  • preplate;
  • ryanodine receptor;
  • ventricular zone


The developmental changes of intracellular calcium release channels of mouse neocortex were studied at the onset of neurogenesis, which occurs between embryonic days E11 and E17. The three main isoforms of the two families of intracellular calcium release channels, namely the inositol trisphosphate receptors (IP3R) and the ryanodine receptors (RyR), were detected by their transcripts in the cerebral hemispheres, as early as stage E11. The major isoforms of each family, IP3R-1 and RyR-2, were found at the protein level by Western blot analysis. Expression of these proteins increases progressively throughout brain development. Their localization in coronal sections of cortex has been observed by immunodetection from E12, and compared to the TuJ1 (anti-class III β-tubulin antibody) neuronal specific labelling. The expression of both channels is greatly enhanced after E12, and both were seen to be present in most of the proliferative and neuronal cells of the slice. Between E12 and E13, there is a striking transition in the pattern of calcium release elicited by specific agonists of these channels, thimerosal for IP3R and caffeine for RyR. The signals induced by thimerosal were not zone-specific, while the observed calcium release signals induced by caffeine were predominantly restricted out of the ventricular zone. This zone-specific caffeine sensitivity is consistent with the main RyR localization immunodetected at E13. Our results indicate that there is a time lag of several days between the molecular detection of calcium release channels and their functional expression, around the time of neuronal differentiation.
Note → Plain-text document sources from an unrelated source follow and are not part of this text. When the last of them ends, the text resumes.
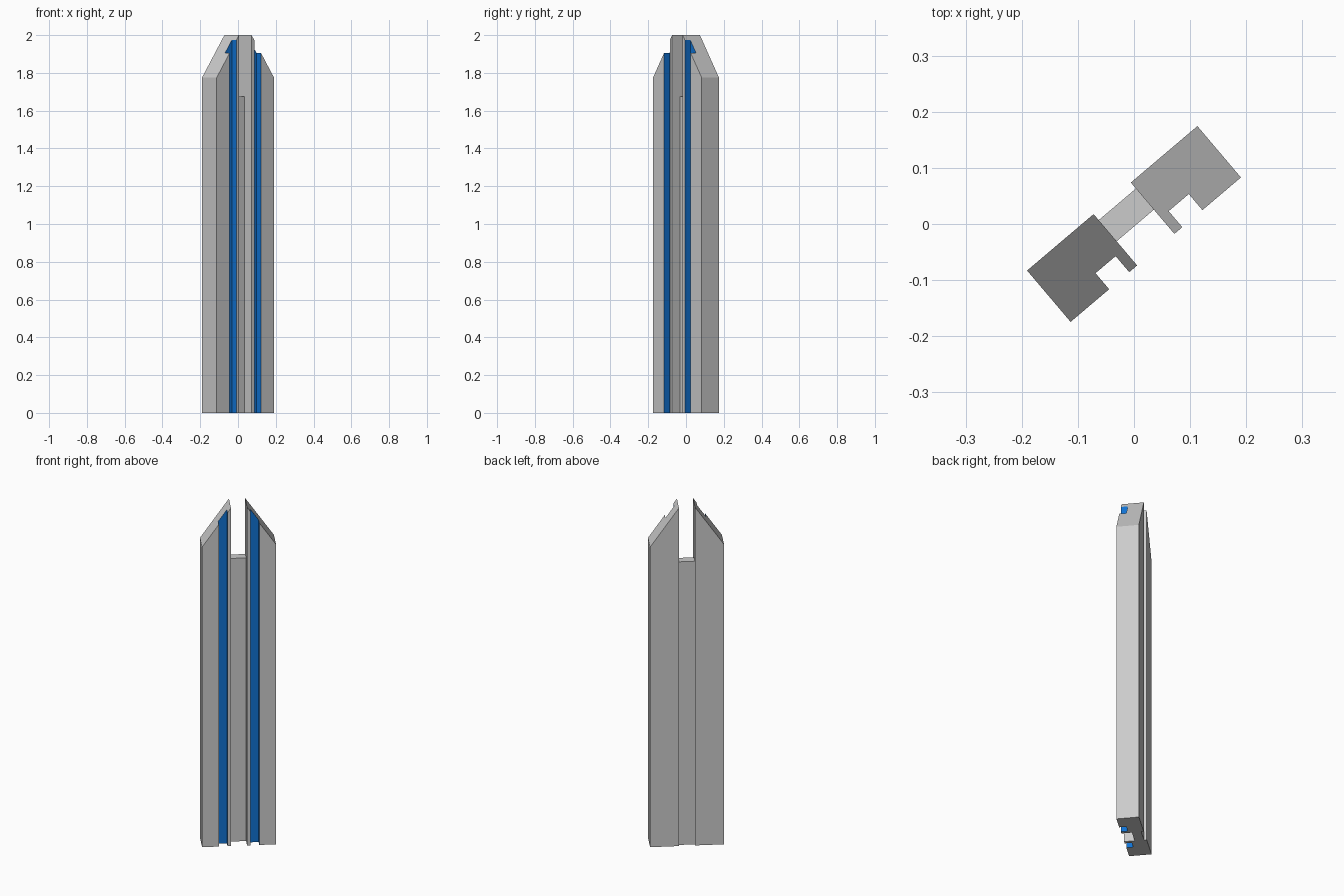
import bpy, math

if "Cube" in bpy.data.objects:
    bpy.data.objects.remove(bpy.data.objects["Cube"])

ANGLE = math.radians(40.3)
INNER, OUTER, HALF = 0.0435, 0.199, 0.06

# Blade cross-section, counter-clockwise; edges 2-3, 3-4 and 4-5 form the groove
PROFILE = [(INNER, HALF), (INNER, -HALF), (0.062, -HALF), (0.062, -0.0225),
           (0.109, -0.0225), (0.109, -HALF), (OUTER, -HALF), (OUTER, HALF)]
GROOVE_EDGES = (2, 3, 4)


def slope_z(u):
    """Height of the slanted top, peaking at the inner side."""
    return 2.0 - (abs(u) - INNER) / (OUTER - INNER) * 0.225


def make_object(name, verts, faces, material=None):
    mesh = bpy.data.meshes.new(name)
    used = sorted({i for f in faces for i in f})
    remap = {old: new for new, old in enumerate(used)}
    mesh.from_pydata([verts[i] for i in used], [],
                     [[remap[i] for i in f] for f in faces])
    obj = bpy.data.objects.new(name, mesh)
    obj.rotation_euler.z = ANGLE
    bpy.context.collection.objects.link(obj)
    if material:
        mesh.materials.append(material)
    return obj


blue = bpy.data.materials.new("blue")
blue.diffuse_color = (0.005, 0.17, 0.65, 1)
blue.use_nodes = True
blue.node_tree.nodes["Principled BSDF"].inputs["Base Color"].default_value = blue.diffuse_color

# Two mirrored tower blades, each with a blue-faced vertical groove
n = len(PROFILE)
for side, s in (("left", -1), ("right", 1)):
    verts = [(s * u, v, 0) for u, v in PROFILE]
    verts += [(s * u, v, slope_z(u)) for u, v in PROFILE]
    walls = [[i, (i + 1) % n, (i + 1) % n + n, i + n] for i in range(n)]
    caps = [list(range(n))[::-1], list(range(n, 2 * n))]
    if s < 0:
        walls = [f[::-1] for f in walls]
        caps = [f[::-1] for f in caps]
    grey = [f for i, f in enumerate(walls) if i not in GROOVE_EDGES]
    make_object(side + "_blade", verts, grey + caps)
    make_object(side + "_groove_glazing", verts,
                [walls[i] for i in GROOVE_EDGES], blue)

# Lower connecting core between the blades
front, back, top = -0.0035, 0.046, 1.675
bpy.ops.mesh.primitive_cube_add(size=1)
core = bpy.context.object
core.name = "connecting_core"
for vert in core.data.vertices:
    x, y, z = vert.co
    vert.co = (x * 2 * INNER, back if y > 0 else front, top if z > 0 else 0)
core.rotation_euler.z = ANGLE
Altogether, they provide a molecular basis for analyzing the developmental modulation of calcium signals useful for neurogenesis progression.